Jihyeon (Jessica) Lee's research aims to use Instagram as a pedagogical and methodological tool to interrupt and destabilize the dominant "at-risk" discourse surrounding youth's engagement in physical culture. Her particular focus is on investigating ethnic minority immigrant girls' perceptions of physical culture through social media.
Carrie Safron aims to use visual research to open up a world of possibilities in health and fitness settings. She is interested in the way visual methodologies can help young people share their stories about health, fitness, and physical activity practices in their everyday lives.
Mara Simon's research explores the experiences of ethnic minority female physical education teachers from a critical perspective. She does this through a combination of narrative inquiry, life history, and visual methodology.
Tara Schwitzman uses visual and spatial methodologies to think more deeply about what it means to resist in a capitalist society. In particular, she is interested in how public spaces influence the ways in which we see certain images as political and how images politicize public spaces.
Sarah van den Berg's visual research explores the aesthetics of curriculum and learning environments. She's interested in using visual methods to understand how various communities and individuals imagine the purposes and possibilities of education.
Ilya Benjamin Washington is the Founding Creative Director of #Wearewelcomehere. His visual research explores the everyday disruption of space by ordinary people historically threatened with physical or symbolic displacement.

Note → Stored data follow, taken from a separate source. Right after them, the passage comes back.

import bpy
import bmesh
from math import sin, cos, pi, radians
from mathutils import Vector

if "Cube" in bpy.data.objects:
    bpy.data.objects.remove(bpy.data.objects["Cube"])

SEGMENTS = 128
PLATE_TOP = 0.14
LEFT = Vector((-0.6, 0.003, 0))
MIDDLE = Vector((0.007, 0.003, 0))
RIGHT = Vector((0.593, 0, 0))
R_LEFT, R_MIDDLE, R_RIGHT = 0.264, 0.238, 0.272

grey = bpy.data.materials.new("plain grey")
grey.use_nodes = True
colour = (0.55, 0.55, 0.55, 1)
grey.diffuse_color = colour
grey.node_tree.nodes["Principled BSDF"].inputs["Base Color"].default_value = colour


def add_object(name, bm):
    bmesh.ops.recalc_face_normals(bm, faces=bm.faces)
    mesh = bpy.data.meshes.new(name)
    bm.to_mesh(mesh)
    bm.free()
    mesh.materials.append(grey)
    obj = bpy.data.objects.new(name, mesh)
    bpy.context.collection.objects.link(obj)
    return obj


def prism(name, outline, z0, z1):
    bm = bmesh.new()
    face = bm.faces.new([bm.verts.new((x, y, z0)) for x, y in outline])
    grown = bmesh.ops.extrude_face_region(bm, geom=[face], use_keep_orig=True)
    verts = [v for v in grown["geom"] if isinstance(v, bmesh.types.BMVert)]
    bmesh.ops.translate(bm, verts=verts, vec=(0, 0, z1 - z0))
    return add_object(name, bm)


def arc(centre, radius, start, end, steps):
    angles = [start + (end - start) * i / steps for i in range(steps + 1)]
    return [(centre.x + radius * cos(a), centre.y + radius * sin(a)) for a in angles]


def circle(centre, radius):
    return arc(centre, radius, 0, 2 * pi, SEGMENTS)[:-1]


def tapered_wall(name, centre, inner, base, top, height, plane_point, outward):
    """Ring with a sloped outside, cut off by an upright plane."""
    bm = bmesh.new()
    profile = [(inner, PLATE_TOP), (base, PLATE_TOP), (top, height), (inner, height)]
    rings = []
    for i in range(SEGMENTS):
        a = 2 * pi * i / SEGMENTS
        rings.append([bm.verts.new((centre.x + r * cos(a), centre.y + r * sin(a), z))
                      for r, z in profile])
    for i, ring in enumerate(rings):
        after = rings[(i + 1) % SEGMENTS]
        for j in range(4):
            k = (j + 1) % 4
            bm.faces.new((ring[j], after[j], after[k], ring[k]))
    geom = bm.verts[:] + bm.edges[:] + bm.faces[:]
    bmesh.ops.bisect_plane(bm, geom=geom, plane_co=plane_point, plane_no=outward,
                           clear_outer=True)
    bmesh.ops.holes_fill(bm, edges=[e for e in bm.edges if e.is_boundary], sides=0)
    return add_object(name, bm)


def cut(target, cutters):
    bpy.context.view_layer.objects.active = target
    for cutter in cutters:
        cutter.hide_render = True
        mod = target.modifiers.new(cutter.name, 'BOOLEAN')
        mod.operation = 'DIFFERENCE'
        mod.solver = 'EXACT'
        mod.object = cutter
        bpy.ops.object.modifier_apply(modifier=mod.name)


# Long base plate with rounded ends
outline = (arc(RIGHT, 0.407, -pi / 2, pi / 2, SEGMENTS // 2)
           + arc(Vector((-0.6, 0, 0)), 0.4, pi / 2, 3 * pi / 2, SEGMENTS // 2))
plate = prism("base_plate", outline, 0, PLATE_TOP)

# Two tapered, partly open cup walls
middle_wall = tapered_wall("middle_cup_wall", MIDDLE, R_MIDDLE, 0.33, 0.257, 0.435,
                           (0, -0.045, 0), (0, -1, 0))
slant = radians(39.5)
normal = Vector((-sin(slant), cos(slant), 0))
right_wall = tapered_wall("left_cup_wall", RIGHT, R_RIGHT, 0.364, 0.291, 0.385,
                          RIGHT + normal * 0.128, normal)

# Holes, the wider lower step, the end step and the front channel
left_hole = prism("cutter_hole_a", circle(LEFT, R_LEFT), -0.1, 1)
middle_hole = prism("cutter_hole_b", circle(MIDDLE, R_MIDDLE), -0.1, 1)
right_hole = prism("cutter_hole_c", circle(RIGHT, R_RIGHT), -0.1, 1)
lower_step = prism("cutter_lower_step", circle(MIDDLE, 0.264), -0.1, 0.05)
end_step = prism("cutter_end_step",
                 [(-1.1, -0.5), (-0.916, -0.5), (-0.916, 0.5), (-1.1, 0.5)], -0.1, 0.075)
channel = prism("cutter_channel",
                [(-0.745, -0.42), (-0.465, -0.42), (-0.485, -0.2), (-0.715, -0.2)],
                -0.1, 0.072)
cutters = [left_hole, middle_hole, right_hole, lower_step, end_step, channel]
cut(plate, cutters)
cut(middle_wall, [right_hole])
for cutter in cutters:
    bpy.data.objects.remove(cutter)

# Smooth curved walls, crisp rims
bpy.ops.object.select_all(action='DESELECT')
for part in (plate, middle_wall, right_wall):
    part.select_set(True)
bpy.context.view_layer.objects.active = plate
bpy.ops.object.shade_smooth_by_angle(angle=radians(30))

Patrick Keegan's (PhD, Social Studies Education, 2017) research explores how immigrant youth construct civic belonging by attending to their everyday enactments of citizenship across the contexts of school, neighborhood, and home. In doing this, he uses critical visual methodologies. The title of his dissertation is: Places of Civic Belonging among Transnational Youth.